Adam Lowenbein lives and works in Long Island, NY and Ft. Lauderdale, FL. He has a BFA in painting from Rhode Island School of Design and an MFA in painting from Indiana University. He is also an alumnus of Skowhegan and spent a year as a Core Fellow at the Glassell School, Museum of Fine Arts, Houston. His paintings have been exhibited In NYC at Ivy Brown Gallery as well as group shows at DFN Gallery, Caren Golden Fine Arts and The Center for Book Arts. Nationally he has shown work at Marquee Projects in Bellport, NY, Bluestone Gallery in Milford, PA, Rudolph Blume Fine Arts in Houston TX, MAC Fine Arts and Tedd’s Art Works in Fort Lauderdale, FL. and Philip Morton Gallery in Rehoboth Beach, DE. Lowenbein is passionate about his creative process saying, “I’ve been making paintings for most of my life. From the start I have been interested in placing people into visual situations that could describe layers of being, interior and exterior-Theatrical spaces that can hint at what lies underneath. I’m interested in the strangeness and discomfort of ordinary environments. We live in a world where things are meant to be summed up quickly and easily but are always deeper and stranger than that. I paint the places and things that are in the world around me AND try to capture the murkier unknownness of them. I love to capture a gesture and a mood and a setting and try to make it feel like the moment is being stretched out- something may happen, or nothing at all. I love to use the illusion of lighting- from a tv, or cell phone or a swimming pool at night to capture a moment lost in thought or reverie. Painting allows me to draw from my life and create a parallel world with it. It is the opposite of social media- instead of making bright sunny pictures that try to present a successful life I am looking to reveal the uncomfortable and express the precarious. I love painting. When I start a new image I work broadly and with unrestrained color. It’s a process I can disappear into, finding the form and honing it out of the marks and blocks of paint. For me it’s the process that most closely mirrors being in the world and finding meaning.”

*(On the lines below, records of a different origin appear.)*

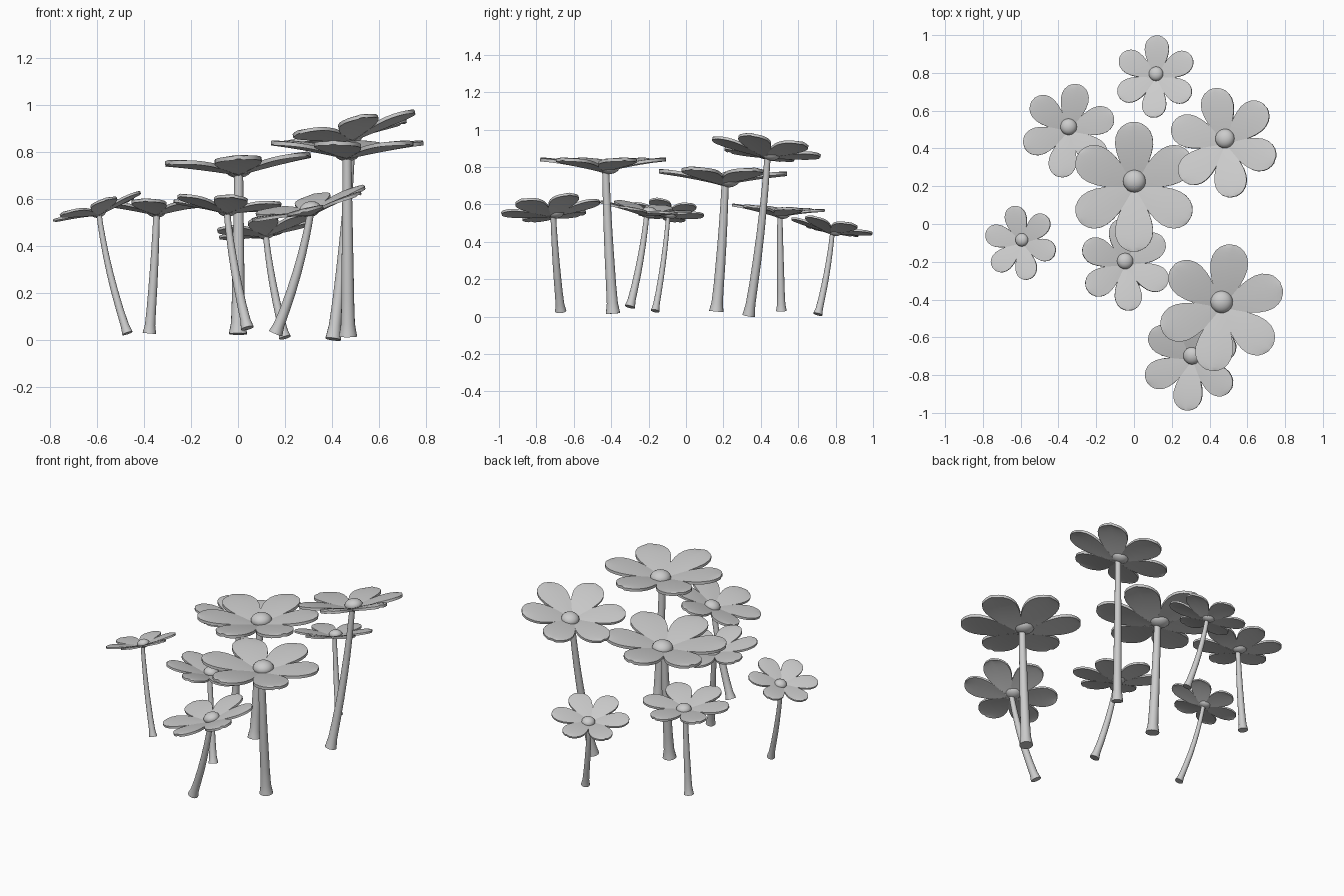
import bpy, bmesh, math
from mathutils import Vector, Matrix

if "Cube" in bpy.data.objects:
    bpy.data.objects.remove(bpy.data.objects["Cube"])

# disc centre x, y, throat z, radius, petal angle, slope x, slope y, stem base x, y, z
FLOWERS = [
    (0.113, 0.78, 0.44, 0.22, 88, 0.16, -0.19, 0.20, 0.705, 0.012),
    (-0.346, 0.494, 0.53, 0.25, 79, 0.00, -0.06, -0.377, 0.51, 0.03),
    (0.475, 0.43, 0.845, 0.295, 101, 0.21, -0.13, 0.405, 0.335, 0.005),
    (0.00, 0.197, 0.70, 0.342, 90, 0.06, -0.02, 0.00, 0.162, 0.027),
    (-0.60, -0.10, 0.53, 0.20, 103, 0.30, -0.10, -0.47, -0.165, 0.03),
    (-0.045, -0.215, 0.535, 0.245, 95, -0.07, -0.12, 0.04, -0.30, 0.052),
    (0.464, -0.443, 0.77, 0.338, 80, 0.00, 0.00, 0.468, -0.39, 0.016),
    (0.30, -0.724, 0.53, 0.265, 84, 0.26, 0.10, 0.16, -0.67, 0.03),
]
# petal outline: distance along, half width
PETAL = [(0, .03), (.12, .075), (.25, .15), (.4, .228), (.53, .272), (.66, .295),
         (.77, .286), (.86, .25), (.93, .195), (.975, .125), (1.0, .06)]


def make(name, bm, angle=40):
    bmesh.ops.recalc_face_normals(bm, faces=bm.faces)
    me = bpy.data.meshes.new(name)
    bm.to_mesh(me)
    bm.free()
    ob = bpy.data.objects.new(name, me)
    bpy.context.collection.objects.link(ob)
    bpy.ops.object.select_all(action='DESELECT')
    ob.select_set(True)
    bpy.context.view_layer.objects.active = ob
    bpy.ops.object.shade_smooth_by_angle(angle=math.radians(angle))
    return ob


def petals(name, mat, R, angle):
    # six cupped petals, each a closed thin slab
    bm = bmesh.new()
    cols = (-1, -.5, 0, .5, 1)
    th = 0.05
    for k in range(6):
        a = Matrix.Rotation(math.radians(angle + 60 * k), 4, 'Z')
        layers = []
        for dz in (0, th):
            rows = []
            for t, w in PETAL:
                z = 0.19 * (1 - (1 - t) ** 1.5) + dz
                rows.append([bm.verts.new(mat @ a @ Vector((R * t, R * w * c, R * (z - .015 * c * c * t))))
                             for c in cols])
            layers.append(rows)
        lo, hi = layers
        n, m = len(PETAL), len(cols)
        for rows in layers:
            for i in range(n - 1):
                for j in range(m - 1):
                    bm.faces.new((rows[i][j], rows[i + 1][j], rows[i + 1][j + 1], rows[i][j + 1]))
        rim = ([(i, 0) for i in range(n)] + [(n - 1, j) for j in range(1, m)]
               + [(i, m - 1) for i in range(n - 2, -1, -1)] + [(0, j) for j in range(m - 2, 0, -1)])
        for p, q in zip(rim, rim[1:] + rim[:1]):
            bm.faces.new((lo[p[0]][p[1]], lo[q[0]][q[1]], hi[q[0]][q[1]], hi[p[0]][p[1]]))
    return make(name, bm)


def stem(name, base, top, R):
    # bent tapering tube with a flared foot
    bm = bmesh.new()
    mid = base.lerp(top, 0.72)
    mid.z = (base.z + top.z) / 2
    rings, sides = [], 16
    for t, r in [(0, .115), (.025, .105), (.07, .088), (.2, .08), (.35, .076), (.5, .071),
                 (.65, .066), (.8, .061), (.9, .058), (1, .056)]:
        p = base * (1 - t) ** 2 + mid * 2 * t * (1 - t) + top * t * t
        d = (mid - base) * (1 - t) + (top - mid) * t
        q = Vector((0, 0, 1)).rotation_difference(d)
        rings.append([bm.verts.new(p + q @ Vector((R * r * math.cos(s), R * r * math.sin(s), 0)))
                      for s in (2 * math.pi * i / sides for i in range(sides))])
    for a, b in zip(rings, rings[1:]):
        for i in range(sides):
            j = (i + 1) % sides
            bm.faces.new((a[i], a[j], b[j], b[i]))
    bm.faces.new(rings[0][::-1])
    bm.faces.new(rings[-1])
    return make(name, bm)


for i, (x, y, z, R, ang, sx, sy, bx, by, bz) in enumerate(FLOWERS, 1):
    n = Vector((-sx, -sy, 1)).normalized()
    o = Vector((x - n.x * .2 * R, y - n.y * .2 * R, z))
    mat = Matrix.Translation(o) @ Vector((0, 0, 1)).rotation_difference(n).to_matrix().to_4x4()
    petals(f"petals_{i}", mat, R, ang)
    # flattened ball in the flower's middle
    bm = bmesh.new()
    bmesh.ops.create_uvsphere(bm, u_segments=20, v_segments=12, radius=1,
                              matrix=mat @ Matrix.Translation((0, .09 * R, .1 * R))
                              @ Matrix.Diagonal((.175 * R, .175 * R, .125 * R, 1)))
    make(f"flower_centre_{i}", bm)
    stem(f"stem_{i}", Vector((bx, by, bz)), mat @ Vector((0, .04 * R, .06 * R)), R)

Adam Lowenbein Hydrangeas 2021 Ink on canvas 182.9 x 152.4 cm 72 x 60 in $ 6,850 19

Adam Lowenbein, Street, 2020